Managing Volunteer Corn
If your combine was not set for collecting smaller kernels created by the drought, many of them went out the back with the stover, and have performed well in germination tests throughout the field. But now you are planning to take advantage of the high market prices and the crop insurance guarantee for 2013 wheat, and have a lush green field of volunteer corn in the way. Normally it could be burned down with either Round up or Liberty, but your 2012 corn had both glyphosate and gluphosinate tolerance and its offspring carry those genes as well.
Johnson and Legleiter suggest two alternatives.
- Fields containing volunteers following a RR/LL crop can only be controlled with applications of gramaxone or by tillage. Grass herbicides cannot be used to control volunteer corn prior to wheat planting as rotational restriction to wheat vary from 30 to 120 days. If choosing to apply Gramaxone, be aware that applications can result in variable control.
- Fields containing heavy volunteer corn populations that are glyphosate and glufosinate tolerant would be best managed with tillage prior to wheat planting.
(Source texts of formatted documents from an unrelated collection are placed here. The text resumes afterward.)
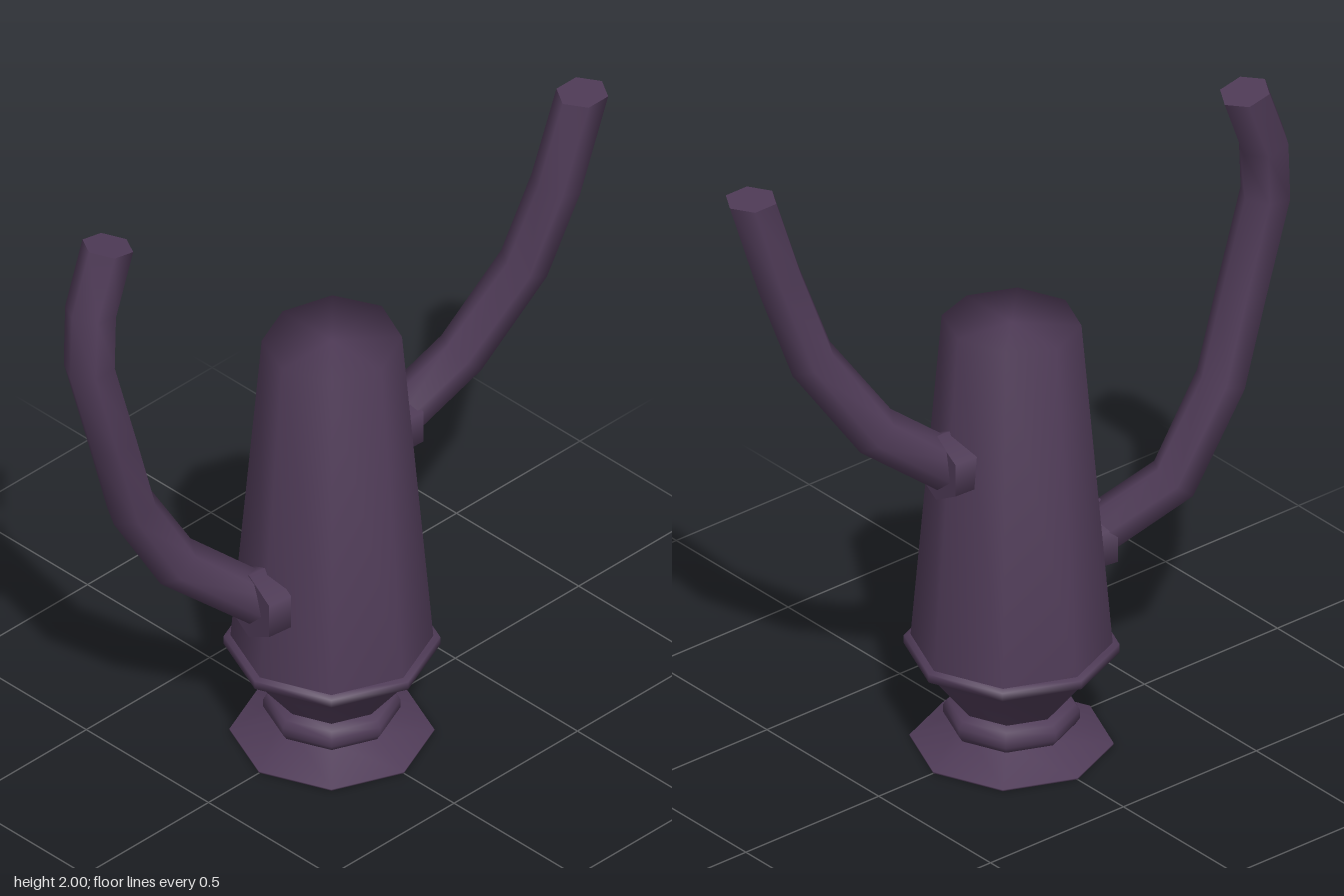
import * as THREE from 'three';

const plum = new THREE.MeshStandardMaterial({ color: 0x4f3b57, side: THREE.DoubleSide });
plum.name = 'dark plum';

function add(parent, name, geometry) {
  const mesh = new THREE.Mesh(geometry, plum);
  mesh.name = name;
  parent.add(mesh);
  return mesh;
}

// Eight-sided turned part from [radius, y] pairs, with corners on the axes
function turned(points) {
  return new THREE.LatheGeometry(points.map(([r, y]) => new THREE.Vector2(r, y)), 8);
}

// Six-sided mitred pipe through the points; endDir sets the cut of the last ring
function pipe(coords, radius, endDir) {
  const pts = coords.map((c) => new THREE.Vector3(...c));
  const last = pts.length - 1;
  const sides = 6;
  const pos = [];
  const index = [];
  const dir = (i) => pts[i + 1].clone().sub(pts[i]).normalize();
  pts.forEach((p, i) => {
    const before = dir(Math.max(i - 1, 0));
    const after = i === last ? endDir.clone().normalize() : dir(i);
    const t = i === last ? after : before.clone().add(after).normalize();
    const u = new THREE.Vector3(0, 0, 1).cross(t).normalize();
    const v = t.clone().cross(u);
    const stretch = radius / Math.max(0.8, t.dot(before));
    for (let k = 0; k < sides; k++) {
      const a = (k / sides) * Math.PI * 2;
      const q = p.clone().addScaledVector(u, Math.cos(a) * stretch).addScaledVector(v, Math.sin(a) * radius);
      pos.push(q.x, q.y, q.z);
      if (i < last) {
        const b = i * sides + k;
        const c = i * sides + ((k + 1) % sides);
        index.push(b, c, b + sides, c, c + sides, b + sides);
      }
    }
  });
  // End cap with its own corners so the cut stays crisp
  const start = pos.length / 3;
  pos.push(...pos.slice(-sides * 3));
  for (let k = 1; k < sides - 1; k++) index.push(start, start + k, start + k + 1);
  const g = new THREE.BufferGeometry();
  g.setAttribute('position', new THREE.Float32BufferAttribute(pos, 3));
  g.setIndex(index);
  g.computeVertexNormals();
  return g;
}

// Hexagonal socket lying along x where a pipe joins the body
function collar(parent, name, center, radius, yaw) {
  const g = new THREE.CylinderGeometry(radius, radius, 0.08, 6);
  g.rotateY(Math.PI / 2);
  g.rotateZ(Math.PI / 2);
  g.rotateX(Math.PI / 2);
  // Bring a corner to the top and bottom
  g.computeBoundingBox();
  if (g.boundingBox.max.y < g.boundingBox.max.z) g.rotateX(Math.PI / 2);
  const mesh = add(parent, name, g);
  mesh.position.set(...center);
  mesh.rotation.y = yaw;
}

export function createModel() {
  const model = new THREE.Group();
  model.name = 'vessel';

  // Foot, ring and flared cup
  add(model, 'foot', turned([[0, 0], [0.295, 0], [0.295, 0.005], [0.15, 0.06], [0.13, 0.08]]));
  add(model, 'neckRing', turned([[0.15, 0.055], [0.185, 0.065], [0.198, 0.085], [0.198, 0.11], [0.185, 0.13], [0.15, 0.145]]));
  add(model, 'cup', turned([[0.13, 0.09], [0.16, 0.14], [0.295, 0.31]]));

  // Thin flange under the body
  add(model, 'flange', turned([[0.28, 0.308], [0.312, 0.308], [0.312, 0.335], [0.28, 0.342]]));

  // Tapered body, its rim rising slightly to one side
  const body = turned([[0.293, 0.33], [0.202, 1.39], [0, 1.39]]);
  const p = body.attributes.position;
  for (let i = 0; i < p.count; i++) {
    if (p.getY(i) > 1) p.setY(i, 1.39 + Math.max(0, p.getX(i)) * 0.1);
  }
  add(model, 'body', body);

  // Left pipe
  collar(model, 'leftCollar', [0.232, 1.0, 0.012], 0.105, -0.05);
  add(model, 'leftPipe', pipe([
    [0.2, 0.97, 0], [0.445, 1.16, 0.08], [0.62, 1.43, 0.16], [0.7, 1.7, 0.21], [0.787, 1.99, 0.23],
  ], 0.076, new THREE.Vector3(0, 1, 0)));

  // Right pipe
  collar(model, 'rightCollar', [-0.272, 0.59, -0.02], 0.11, -0.12);
  add(model, 'rightPipe', pipe([
    [-0.23, 0.56, 0], [-0.475, 0.765, -0.16], [-0.64, 1.04, -0.175], [-0.715, 1.315, -0.18],
    [-0.795, 1.61, -0.19], [-0.78, 1.79, -0.2], [-0.705, 1.985, -0.205],
  ], 0.076, new THREE.Vector3(0.2, 1, 0)));

  return model;
}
The 2012 drought has continued to provide challenges well after the diminished harvest. The lack of moisture means a reduced activation of many herbicides, therefore many have not degraded and will impact both fall-planted wheat, and spring planted crops next year. To know whether you have a problem a bioassay can be conducted on a test crop planted into the soil or soil could be tested for residue. Another problem is the emergence of volunteer corn that may contain genetic tolerance for Roundup and Liberty, meaning it can only be managed with a heavy dose of gramoxone or tillage.
Source: FarmGate blog